Basics of Medicare Made Easy
The Basics of Medicare
Contrary to popular belief, Medicare is not free, and it’s important to understand the ins and outs of Medicare before you sign up. Making the wrong choices can be expensive.
Even if you’ve been on Medicare for years, you may want to re-evaluate your options annually to make sure you’ve got the right plan. The annual open enrollment period, during which you can switch Medicare plans, runs Oct. 15 through Dec. 7.
It’s especially important to re-evaluate your options if you have a Medicare Part D drug plan or a Medicare Advantage plan because those plans can change significantly from year to year, dropping and adding drugs and doctors or changing copays and deductibles. “Even if they’re completely happy with their plan, they have to look because things change,” says Diane J. Omdahl, founder and Medicare expert at 65 Incorporated, which helps people choose Medicare coverage.
Medicare is the federal health insurance program for people who are 65 or older, certain younger people with disabilities, and people with End-Stage Renal Disease (permanent kidney failure requiring dialysis or a transplant, sometimes called ESRD). If you or your spouse have worked full time for 10 or more years over a lifetime, you are probably eligible to receive Medicare Part A for free. If you have to buy Part A, you’ll pay up to $413 each month.
Part A covers inpatient hospital stays, care in a skilled nursing facility, hospice care, and some home health care. What Medicare covers is based upon, Federal and state laws, National coverage decisions made by Medicare about whether something is covered, local coverage decisions made by companies in each state that process claims for Medicare. These companies decide whether something is medically necessary and should be covered in their area.
Medicare Part B is available at a monthly rate set annually by Congress ($134 in 2017 for incomes $85000.00 or less for an individual). Part B covers certain doctors’ services, outpatient care, medical supplies, and preventive services. Some seniors are eligible to receive the medical insurance portion (Part B) free as well, depending on their income and asset levels. For more information, inquire about the Qualified Medicare Beneficiary (QMB), Special Low Income Medicare Beneficiary (SLMB), and Qualifying Individual programs through your county social services office.
Remember, in most cases, if you don’t sign up for Part B when you are first eligible, you will have to pay a late enrollment penalty for as long as you have Part B. Your monthly premium for Part B may go up 10% for each full 12-month period that you could have had Part B, but didn’t sign up for it. Also, you may have to wait until the General Enrollment Period (from January 1 to March 31) to enroll in Part B, and coverage will start July 1 of that year.
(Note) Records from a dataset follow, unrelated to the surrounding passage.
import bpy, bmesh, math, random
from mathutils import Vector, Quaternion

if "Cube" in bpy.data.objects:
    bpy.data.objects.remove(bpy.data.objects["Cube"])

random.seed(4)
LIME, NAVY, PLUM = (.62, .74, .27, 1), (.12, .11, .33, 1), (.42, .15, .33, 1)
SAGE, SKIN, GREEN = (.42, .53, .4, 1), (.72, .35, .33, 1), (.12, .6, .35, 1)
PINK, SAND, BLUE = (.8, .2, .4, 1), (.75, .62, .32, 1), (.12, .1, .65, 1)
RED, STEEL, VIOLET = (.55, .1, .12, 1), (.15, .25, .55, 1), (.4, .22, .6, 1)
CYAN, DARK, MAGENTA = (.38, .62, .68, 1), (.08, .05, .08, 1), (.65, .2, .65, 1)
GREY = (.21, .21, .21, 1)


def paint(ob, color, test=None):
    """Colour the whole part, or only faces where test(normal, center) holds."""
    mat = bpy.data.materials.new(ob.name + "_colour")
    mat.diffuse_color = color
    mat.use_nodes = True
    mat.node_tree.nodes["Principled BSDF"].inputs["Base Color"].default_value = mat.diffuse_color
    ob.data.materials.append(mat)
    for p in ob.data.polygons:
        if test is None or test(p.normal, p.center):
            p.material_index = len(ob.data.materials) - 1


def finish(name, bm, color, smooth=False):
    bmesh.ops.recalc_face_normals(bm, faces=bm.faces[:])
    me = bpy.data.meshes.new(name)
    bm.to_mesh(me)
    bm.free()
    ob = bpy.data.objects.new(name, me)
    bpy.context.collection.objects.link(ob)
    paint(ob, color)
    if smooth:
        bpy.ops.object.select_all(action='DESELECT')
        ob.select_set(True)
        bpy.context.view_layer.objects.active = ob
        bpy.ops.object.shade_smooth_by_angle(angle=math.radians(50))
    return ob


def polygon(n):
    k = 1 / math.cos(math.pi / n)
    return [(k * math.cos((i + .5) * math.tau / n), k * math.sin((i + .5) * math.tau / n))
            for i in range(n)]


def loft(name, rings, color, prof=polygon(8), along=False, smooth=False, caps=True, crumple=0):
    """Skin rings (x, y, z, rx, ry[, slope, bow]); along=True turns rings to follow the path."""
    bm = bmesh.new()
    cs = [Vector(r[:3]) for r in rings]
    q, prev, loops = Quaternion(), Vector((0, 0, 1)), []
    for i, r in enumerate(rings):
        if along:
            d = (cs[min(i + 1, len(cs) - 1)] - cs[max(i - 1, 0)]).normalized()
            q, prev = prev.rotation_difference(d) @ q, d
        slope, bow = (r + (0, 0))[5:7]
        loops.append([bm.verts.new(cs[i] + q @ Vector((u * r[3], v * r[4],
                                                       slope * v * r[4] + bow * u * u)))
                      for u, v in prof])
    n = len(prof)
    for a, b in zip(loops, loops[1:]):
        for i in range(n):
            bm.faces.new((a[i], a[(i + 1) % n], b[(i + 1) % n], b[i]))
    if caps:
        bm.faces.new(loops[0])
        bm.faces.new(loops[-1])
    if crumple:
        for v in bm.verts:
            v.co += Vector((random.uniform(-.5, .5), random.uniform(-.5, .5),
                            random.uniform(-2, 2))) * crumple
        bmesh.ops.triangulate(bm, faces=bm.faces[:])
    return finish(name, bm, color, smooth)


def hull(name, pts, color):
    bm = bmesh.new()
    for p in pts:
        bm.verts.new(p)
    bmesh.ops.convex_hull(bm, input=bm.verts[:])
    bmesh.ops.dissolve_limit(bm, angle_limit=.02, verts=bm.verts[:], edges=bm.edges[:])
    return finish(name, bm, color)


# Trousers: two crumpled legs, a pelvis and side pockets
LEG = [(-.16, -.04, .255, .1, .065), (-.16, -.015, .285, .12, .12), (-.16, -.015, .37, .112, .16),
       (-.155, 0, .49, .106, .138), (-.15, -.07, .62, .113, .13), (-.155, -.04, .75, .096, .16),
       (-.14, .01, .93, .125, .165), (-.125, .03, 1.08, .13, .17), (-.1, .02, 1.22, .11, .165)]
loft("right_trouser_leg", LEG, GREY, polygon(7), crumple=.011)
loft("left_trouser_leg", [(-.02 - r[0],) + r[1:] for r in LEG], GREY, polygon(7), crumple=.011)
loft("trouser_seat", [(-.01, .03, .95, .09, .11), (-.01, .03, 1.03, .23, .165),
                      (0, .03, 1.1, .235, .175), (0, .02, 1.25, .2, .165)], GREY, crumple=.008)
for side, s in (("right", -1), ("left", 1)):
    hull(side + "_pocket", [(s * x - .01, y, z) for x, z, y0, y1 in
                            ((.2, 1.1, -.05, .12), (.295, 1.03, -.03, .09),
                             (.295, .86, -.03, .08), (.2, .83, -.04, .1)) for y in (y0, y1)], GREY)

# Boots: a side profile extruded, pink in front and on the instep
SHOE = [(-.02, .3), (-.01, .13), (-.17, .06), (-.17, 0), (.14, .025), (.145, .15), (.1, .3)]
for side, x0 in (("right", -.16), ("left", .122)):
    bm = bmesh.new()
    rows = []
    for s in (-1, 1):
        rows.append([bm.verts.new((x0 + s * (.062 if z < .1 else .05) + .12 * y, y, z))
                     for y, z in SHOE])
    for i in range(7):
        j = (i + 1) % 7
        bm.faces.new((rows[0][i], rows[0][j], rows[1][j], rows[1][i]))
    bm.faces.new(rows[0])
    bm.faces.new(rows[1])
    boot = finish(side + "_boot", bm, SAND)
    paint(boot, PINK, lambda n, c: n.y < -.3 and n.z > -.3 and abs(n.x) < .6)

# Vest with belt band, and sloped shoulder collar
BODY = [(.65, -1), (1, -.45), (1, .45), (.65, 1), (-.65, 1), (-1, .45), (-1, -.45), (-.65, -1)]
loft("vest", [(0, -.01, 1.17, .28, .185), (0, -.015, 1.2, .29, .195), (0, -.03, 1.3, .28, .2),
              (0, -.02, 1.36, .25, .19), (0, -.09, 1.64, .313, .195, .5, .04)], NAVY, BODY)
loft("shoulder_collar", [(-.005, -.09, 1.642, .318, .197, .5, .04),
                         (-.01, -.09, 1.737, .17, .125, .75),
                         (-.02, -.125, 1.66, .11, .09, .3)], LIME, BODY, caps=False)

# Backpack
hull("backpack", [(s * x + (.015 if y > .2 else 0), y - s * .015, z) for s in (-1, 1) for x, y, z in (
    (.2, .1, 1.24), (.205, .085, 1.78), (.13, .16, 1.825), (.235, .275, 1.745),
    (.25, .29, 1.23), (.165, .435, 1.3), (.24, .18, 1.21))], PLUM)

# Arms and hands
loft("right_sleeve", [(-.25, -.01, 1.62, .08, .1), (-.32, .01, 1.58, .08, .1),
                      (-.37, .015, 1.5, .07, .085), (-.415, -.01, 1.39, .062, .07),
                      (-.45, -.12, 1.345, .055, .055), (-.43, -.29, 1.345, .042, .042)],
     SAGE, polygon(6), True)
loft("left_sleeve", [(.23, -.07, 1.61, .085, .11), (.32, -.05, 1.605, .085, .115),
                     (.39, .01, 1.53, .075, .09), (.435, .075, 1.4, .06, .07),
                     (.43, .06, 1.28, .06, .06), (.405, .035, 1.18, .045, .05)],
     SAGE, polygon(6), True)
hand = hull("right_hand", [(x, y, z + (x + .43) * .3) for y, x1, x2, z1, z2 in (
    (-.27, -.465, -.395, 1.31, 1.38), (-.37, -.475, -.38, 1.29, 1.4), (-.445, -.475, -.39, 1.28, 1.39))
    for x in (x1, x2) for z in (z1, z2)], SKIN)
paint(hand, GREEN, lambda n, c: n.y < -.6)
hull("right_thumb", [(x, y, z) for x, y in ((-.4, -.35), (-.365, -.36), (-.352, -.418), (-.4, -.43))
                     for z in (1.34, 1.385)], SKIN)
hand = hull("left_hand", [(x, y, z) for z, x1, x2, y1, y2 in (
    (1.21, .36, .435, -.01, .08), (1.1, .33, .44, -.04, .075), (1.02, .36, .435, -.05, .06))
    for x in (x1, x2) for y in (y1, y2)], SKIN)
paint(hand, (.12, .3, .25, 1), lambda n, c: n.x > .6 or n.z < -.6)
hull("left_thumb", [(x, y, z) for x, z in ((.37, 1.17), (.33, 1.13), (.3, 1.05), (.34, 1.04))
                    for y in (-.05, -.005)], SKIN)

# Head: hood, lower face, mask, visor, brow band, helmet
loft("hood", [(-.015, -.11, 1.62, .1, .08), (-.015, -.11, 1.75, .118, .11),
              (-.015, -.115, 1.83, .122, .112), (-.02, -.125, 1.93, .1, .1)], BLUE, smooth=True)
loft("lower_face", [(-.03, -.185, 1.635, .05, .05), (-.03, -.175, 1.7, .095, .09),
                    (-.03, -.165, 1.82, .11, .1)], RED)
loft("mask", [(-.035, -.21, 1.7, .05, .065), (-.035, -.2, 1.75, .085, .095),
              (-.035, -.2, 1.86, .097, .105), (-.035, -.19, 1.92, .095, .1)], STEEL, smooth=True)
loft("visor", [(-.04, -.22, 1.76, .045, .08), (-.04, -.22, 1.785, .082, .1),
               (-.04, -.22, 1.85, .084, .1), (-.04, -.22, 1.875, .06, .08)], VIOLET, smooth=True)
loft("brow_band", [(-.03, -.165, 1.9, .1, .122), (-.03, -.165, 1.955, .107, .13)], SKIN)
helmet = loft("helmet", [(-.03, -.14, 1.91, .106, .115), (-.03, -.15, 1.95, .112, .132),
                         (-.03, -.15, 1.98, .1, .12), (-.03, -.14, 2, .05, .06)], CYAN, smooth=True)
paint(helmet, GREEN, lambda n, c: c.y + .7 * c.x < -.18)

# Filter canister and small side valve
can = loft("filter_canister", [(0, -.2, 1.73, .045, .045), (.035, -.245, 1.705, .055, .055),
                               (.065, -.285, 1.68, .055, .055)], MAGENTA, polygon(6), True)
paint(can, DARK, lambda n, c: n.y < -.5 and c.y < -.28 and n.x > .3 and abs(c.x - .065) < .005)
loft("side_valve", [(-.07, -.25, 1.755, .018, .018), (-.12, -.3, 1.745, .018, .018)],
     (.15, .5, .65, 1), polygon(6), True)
Usually, you don’t pay a late enrollment penalty if you meet certain conditions that allow you to sign up for Part B during a Special Enrollment Period.
Medicare Part C (Medicare Advantage Plans) are a type of Medicare health plan offered by a private insurance company that contracts with Medicare to provide you with all your Part A and Part B benefits. Medicare Advantage Plans include Health Maintenance Organizations (HMO’s), Preferred Provider Organizations (PPO’s), Private Fee-for-Service Plans (PFFS’s), Special Needs Plans (SNP’s), and Medicare Medical Savings Account Plans (MSA’s). If you’re enrolled in a Medicare Advantage Plan, most Medicare services are covered through the plan and are not paid for under Original Medicare. Most Medicare Advantage Plans have prescription drug coverage included.
Medicare Part D (prescription drug coverage) adds prescription drug coverage to Original Medicare, some Medicare Cost Plans, some Medicare Private-Fee-for-Service Plans, and Medicare Medical Savings Account Plans. These plans are offered by insurance companies and other private companies approved by Medicare.
Medicare Advantage Plans may also offer prescription drug coverage that follows the same rules as Medicare Prescription Drug Plans. Keep in mind, you may owe a late enrollment penalty if you go without a Medicare Prescription Drug Plan (Part D), or without a Medicare Advantage Plan (Part C) (like an HMO or PPO) or other Medicare health plan that offers Medicare prescription drug coverage, or without creditable prescription drug coverage for any continuous period of 63 days or more after your Initial Enrollment Period is over.
The first big decision Medicare beneficiaries needs to make is whether to go with traditional Medicare (parts A, B with many people also adding drug coverage with Part D and supplemental coverage with a Medigap plan) or a Medicare Advantage plan (Part C). Medicare Advantage plans can have low or no monthly premiums, but they usually require members to get their care only from network doctors and hospitals. Both options have deductibles, copays and coinsurance, where you pay a percentage of the bill.